Jazz After Dark – A less flashy follow up to Ronnie’s, we popped into this spot for a little more entertainment. The music turned out to be quite good.
There were portraits of Amy Winehouse for sale and a dish on the menu named after her. As it turns out, she got her start here in this Soho club.
A LIGHTER SECOND NIGHT OF THEATER
OFF TO AMESBURY
For the second year running, I am making a pit stop in Amesbury to visit Faith, Alexa, Ken, and Charley. Between the beauty of the countryside and the immeasurable hospitality, I am sure to be happy and refreshed when I head off for the Lakes District. Hopefully next year I can actually get some pictures of the Amesbury countryside to include on the blog. My brother Buell and I are discussing a possible rendezvous in old Blighty as he calls the UK. That would be fantastic!
THE COMPASSES INN
Faith and I at the Compasses Inn with Charlie and Ken in the wings.
SOLE MEUNIÈRE – One of my favorites
Alexa, Ken, and Charlie (right to left)

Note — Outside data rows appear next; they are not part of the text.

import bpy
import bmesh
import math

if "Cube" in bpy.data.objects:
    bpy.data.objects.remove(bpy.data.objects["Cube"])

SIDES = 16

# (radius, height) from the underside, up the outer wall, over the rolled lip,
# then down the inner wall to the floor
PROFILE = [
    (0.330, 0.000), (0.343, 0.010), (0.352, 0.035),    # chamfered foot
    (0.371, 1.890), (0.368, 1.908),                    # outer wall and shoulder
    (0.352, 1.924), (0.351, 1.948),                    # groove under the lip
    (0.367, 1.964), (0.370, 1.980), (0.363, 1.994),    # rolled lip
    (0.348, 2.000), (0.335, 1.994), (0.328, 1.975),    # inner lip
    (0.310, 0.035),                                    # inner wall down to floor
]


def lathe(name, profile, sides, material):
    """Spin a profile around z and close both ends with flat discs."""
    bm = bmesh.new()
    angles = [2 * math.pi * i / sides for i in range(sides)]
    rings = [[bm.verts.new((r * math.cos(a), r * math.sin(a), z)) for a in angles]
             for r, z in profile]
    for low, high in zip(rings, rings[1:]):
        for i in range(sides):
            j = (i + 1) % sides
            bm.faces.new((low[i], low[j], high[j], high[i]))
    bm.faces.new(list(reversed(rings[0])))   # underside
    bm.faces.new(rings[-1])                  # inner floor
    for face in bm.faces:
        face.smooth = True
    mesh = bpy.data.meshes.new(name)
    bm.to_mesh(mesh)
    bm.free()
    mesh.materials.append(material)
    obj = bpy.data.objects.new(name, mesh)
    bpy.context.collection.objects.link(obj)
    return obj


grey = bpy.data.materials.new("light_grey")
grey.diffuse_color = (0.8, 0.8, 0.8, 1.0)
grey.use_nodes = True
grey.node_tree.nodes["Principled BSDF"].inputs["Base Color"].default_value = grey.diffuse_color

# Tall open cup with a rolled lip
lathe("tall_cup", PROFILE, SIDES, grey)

I spotted this growing in a tree on their property the next evening.
The equally visually alluring and tasty dessert.
NEXT DAY IN BATH
A lifetime bereft of New England’s finest fun food, Faith finally feasts upon the holy grail of the crustacean world, “The Lobster Roll”. Fortunately, I found this restaurant last year during my visit so I was able to rectify this impropriety. Perhaps upon returning to New England for a visit, she will indulge in a local version. I will say the lobster roll in Bath is an excellent facsimile of the original US creation. Well done, Burger & Lobster!
A wonderful floral tribute to the Queen’s 90th birthday.
90 YEARS OLD